Instead, it is often about making the least-worst decision.
At its most basic, it is about making decisions when we really would rather not. Read more…
One thing our staff like to do is listen. It’s a skill we look for when recruiting our people. We like to listen because that tells us if our students are succeeding, and we want to know that for the simple reason that if they don’t succeed, then neither do we.
Since we started delivering the TAA Cert IV online in 2009, we have listened to thousands of students.
So, what have we heard?
We have heard that online learning offers many advantages, and our recent survey of 300 people confirmed what we already believed (you can read about that here): It can be flexible, it can be rewarding, it can be affordable, it can be efficient. But, it also can be a lonely path filled with anxiety and uncertainty.
But, as with all things, can does not equal is. It is only when conscious choices are made that the benefits of online learning can be achieved.
For us, online learning is first and foremost about people. Read more…
This article will seek to summarise the recurring themes that emerged from a survey of 300 people, drawn mostly from a number of Linkedin and Facebook groups related to VET and higher education. Where used here, the responses of participants will be in italics – other than correcting a few typos, the comments are unedited.
Perhaps not surprisingly is the almost universal agreement that one is not intrinsically better than the other. Or, in the words of one respondent:
…it just depends.
While that may be true, it is not by itself helpful for people trying to decide which way is best for them.
Bernard Salt was giving advice in his Weekend Australian column. He reckons that being over 50, he is entitled to do so (with the European cruise to come later, in his 60s).
Anyway, his advice was to kids, and it was simply two things that he believes are required to ensure career and/or business success.
1. the first thing you need is training. I wouldn’t want to be … approaching the 2020s without an accredited set of skills.
2. the second thing is less tangible. It is a set of qualities; the all important soft-skills, including the killer soft skill that … comes deep within the core personality. Are you resilient?
I tend to agree, and wonder if these two are very closely linked.
All learning must be focused towards a goal. Without a goal, one has no way of knowing whether they’ve arrived or not. In VET, we call these goals our “Learning Objectives.” They define what we expect our learners to be able to do once the training is over and they are assessed.
Business documentation has changed through the years. Whereas documentation used to refer to printed paper forms which had to be filled out and filed, today’s business uses mostly electronic forms. While some of these are still printed and filled out manually, the majority of them are only created electronically and are maintained only as computer records.

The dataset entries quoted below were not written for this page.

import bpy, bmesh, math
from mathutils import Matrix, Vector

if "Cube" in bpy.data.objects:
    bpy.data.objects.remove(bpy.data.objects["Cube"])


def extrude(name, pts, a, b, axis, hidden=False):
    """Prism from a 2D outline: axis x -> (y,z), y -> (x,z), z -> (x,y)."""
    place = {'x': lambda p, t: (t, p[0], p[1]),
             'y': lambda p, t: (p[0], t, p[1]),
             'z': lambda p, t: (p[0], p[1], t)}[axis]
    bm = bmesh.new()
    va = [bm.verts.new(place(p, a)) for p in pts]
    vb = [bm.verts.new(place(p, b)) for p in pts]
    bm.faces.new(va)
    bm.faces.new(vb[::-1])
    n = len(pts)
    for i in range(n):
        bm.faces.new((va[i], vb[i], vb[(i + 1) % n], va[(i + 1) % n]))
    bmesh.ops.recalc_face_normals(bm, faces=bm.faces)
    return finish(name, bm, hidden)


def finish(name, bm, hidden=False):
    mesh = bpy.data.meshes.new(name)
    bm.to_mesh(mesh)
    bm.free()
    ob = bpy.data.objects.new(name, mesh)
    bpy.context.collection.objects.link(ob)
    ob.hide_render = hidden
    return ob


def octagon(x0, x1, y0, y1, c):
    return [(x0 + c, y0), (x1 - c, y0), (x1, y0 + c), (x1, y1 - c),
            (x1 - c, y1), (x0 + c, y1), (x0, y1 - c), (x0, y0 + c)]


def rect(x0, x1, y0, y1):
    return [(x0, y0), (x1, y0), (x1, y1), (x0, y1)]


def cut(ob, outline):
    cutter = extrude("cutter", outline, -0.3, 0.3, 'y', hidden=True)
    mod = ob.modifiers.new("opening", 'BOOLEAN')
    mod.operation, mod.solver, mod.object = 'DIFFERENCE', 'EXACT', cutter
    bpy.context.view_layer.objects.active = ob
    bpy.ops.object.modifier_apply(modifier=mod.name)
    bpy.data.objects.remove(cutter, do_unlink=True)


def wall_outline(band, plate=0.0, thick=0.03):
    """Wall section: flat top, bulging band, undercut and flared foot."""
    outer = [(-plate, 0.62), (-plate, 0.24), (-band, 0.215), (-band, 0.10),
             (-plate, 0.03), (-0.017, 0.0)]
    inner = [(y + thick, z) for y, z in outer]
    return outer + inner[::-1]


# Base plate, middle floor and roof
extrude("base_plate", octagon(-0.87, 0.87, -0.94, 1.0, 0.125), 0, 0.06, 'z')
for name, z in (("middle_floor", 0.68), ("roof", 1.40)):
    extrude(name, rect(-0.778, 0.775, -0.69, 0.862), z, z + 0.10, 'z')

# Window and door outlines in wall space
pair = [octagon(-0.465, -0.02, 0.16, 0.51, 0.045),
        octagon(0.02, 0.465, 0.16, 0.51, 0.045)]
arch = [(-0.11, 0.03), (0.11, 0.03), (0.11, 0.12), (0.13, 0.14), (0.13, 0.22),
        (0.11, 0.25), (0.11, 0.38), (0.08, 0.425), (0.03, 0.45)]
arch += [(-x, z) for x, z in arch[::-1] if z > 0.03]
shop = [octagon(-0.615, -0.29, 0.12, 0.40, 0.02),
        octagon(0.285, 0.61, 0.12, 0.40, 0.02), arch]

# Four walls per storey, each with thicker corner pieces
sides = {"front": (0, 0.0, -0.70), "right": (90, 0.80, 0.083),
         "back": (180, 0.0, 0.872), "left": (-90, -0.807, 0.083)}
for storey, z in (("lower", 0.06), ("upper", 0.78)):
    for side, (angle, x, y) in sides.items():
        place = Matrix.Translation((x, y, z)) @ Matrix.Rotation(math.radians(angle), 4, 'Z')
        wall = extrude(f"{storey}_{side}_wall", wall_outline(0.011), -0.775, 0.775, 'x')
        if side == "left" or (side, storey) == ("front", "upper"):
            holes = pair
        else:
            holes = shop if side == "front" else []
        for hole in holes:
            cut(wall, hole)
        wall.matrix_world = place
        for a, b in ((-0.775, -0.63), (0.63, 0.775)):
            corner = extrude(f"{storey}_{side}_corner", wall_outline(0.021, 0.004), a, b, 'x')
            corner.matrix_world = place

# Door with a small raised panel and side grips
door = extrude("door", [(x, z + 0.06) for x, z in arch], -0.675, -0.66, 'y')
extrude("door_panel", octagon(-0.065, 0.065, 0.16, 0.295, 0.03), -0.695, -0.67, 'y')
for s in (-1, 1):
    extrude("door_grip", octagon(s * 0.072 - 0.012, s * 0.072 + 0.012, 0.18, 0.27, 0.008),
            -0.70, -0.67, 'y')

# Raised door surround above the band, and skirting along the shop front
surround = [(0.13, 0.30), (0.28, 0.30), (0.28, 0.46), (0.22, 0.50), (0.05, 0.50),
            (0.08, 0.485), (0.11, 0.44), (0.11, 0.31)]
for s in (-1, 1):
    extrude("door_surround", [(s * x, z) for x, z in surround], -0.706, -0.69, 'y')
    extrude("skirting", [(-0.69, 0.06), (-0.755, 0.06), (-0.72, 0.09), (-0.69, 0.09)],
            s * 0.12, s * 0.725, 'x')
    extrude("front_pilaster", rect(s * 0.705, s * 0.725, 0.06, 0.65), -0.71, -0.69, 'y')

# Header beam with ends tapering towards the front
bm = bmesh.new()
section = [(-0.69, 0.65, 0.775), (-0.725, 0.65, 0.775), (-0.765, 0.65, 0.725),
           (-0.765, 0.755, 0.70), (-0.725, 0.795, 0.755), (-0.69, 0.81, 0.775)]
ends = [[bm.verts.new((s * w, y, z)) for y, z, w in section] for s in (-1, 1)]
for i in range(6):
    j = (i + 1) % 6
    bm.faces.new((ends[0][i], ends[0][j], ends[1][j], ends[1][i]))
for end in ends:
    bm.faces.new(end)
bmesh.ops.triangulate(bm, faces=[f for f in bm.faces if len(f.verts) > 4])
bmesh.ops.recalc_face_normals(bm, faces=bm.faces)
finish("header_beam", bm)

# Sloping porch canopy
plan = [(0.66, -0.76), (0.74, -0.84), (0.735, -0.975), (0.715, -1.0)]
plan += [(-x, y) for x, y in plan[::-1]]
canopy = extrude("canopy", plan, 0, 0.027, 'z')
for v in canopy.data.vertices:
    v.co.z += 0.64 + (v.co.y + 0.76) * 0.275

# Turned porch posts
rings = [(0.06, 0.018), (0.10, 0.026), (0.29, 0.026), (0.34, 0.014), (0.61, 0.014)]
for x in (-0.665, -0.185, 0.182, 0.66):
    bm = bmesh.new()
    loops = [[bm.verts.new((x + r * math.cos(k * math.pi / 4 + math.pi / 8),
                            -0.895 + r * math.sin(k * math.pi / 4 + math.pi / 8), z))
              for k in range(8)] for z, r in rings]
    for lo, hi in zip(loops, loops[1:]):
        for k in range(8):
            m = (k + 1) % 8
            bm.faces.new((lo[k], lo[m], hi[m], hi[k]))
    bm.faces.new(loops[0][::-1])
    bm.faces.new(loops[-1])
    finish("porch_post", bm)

It seems like there’s a lot of focus in today’s marketplace over the idea of “going green.” The general public has taken at least a passing interest in ecology and is rewarding companies which show the same interest with brand loyalty. This, of course, gives companies a reason to profess an interest in the environment as well, implementing sustainability strategies to garner public approval.
Leading a project team is even more challenging than managing a department; even more so if one has to lead an inter-disciplinary team. A manager has the pull of controlling their employees’ performance reviews and therefore their raises, while a team leader doesn’t. So, it takes considerably more leadership skill to be a team leader than it does to be a manager.
One of the saddest things to face in a training cycle is when a learner doesn’t pass their qualifications assessment. This can be particularly hard on some learners, depending upon their individual personality. Some will want to quit, others will blame the trainer, and still others will just get depressed.
“Failing to plan, is planning to fail.”
Benjamin Franklin was the first one to say those immortal words, although others have followed suit, including Winston Churchill. Those words have become a byword for anyone who teaches time management. They should likewise become a byword for every trainer.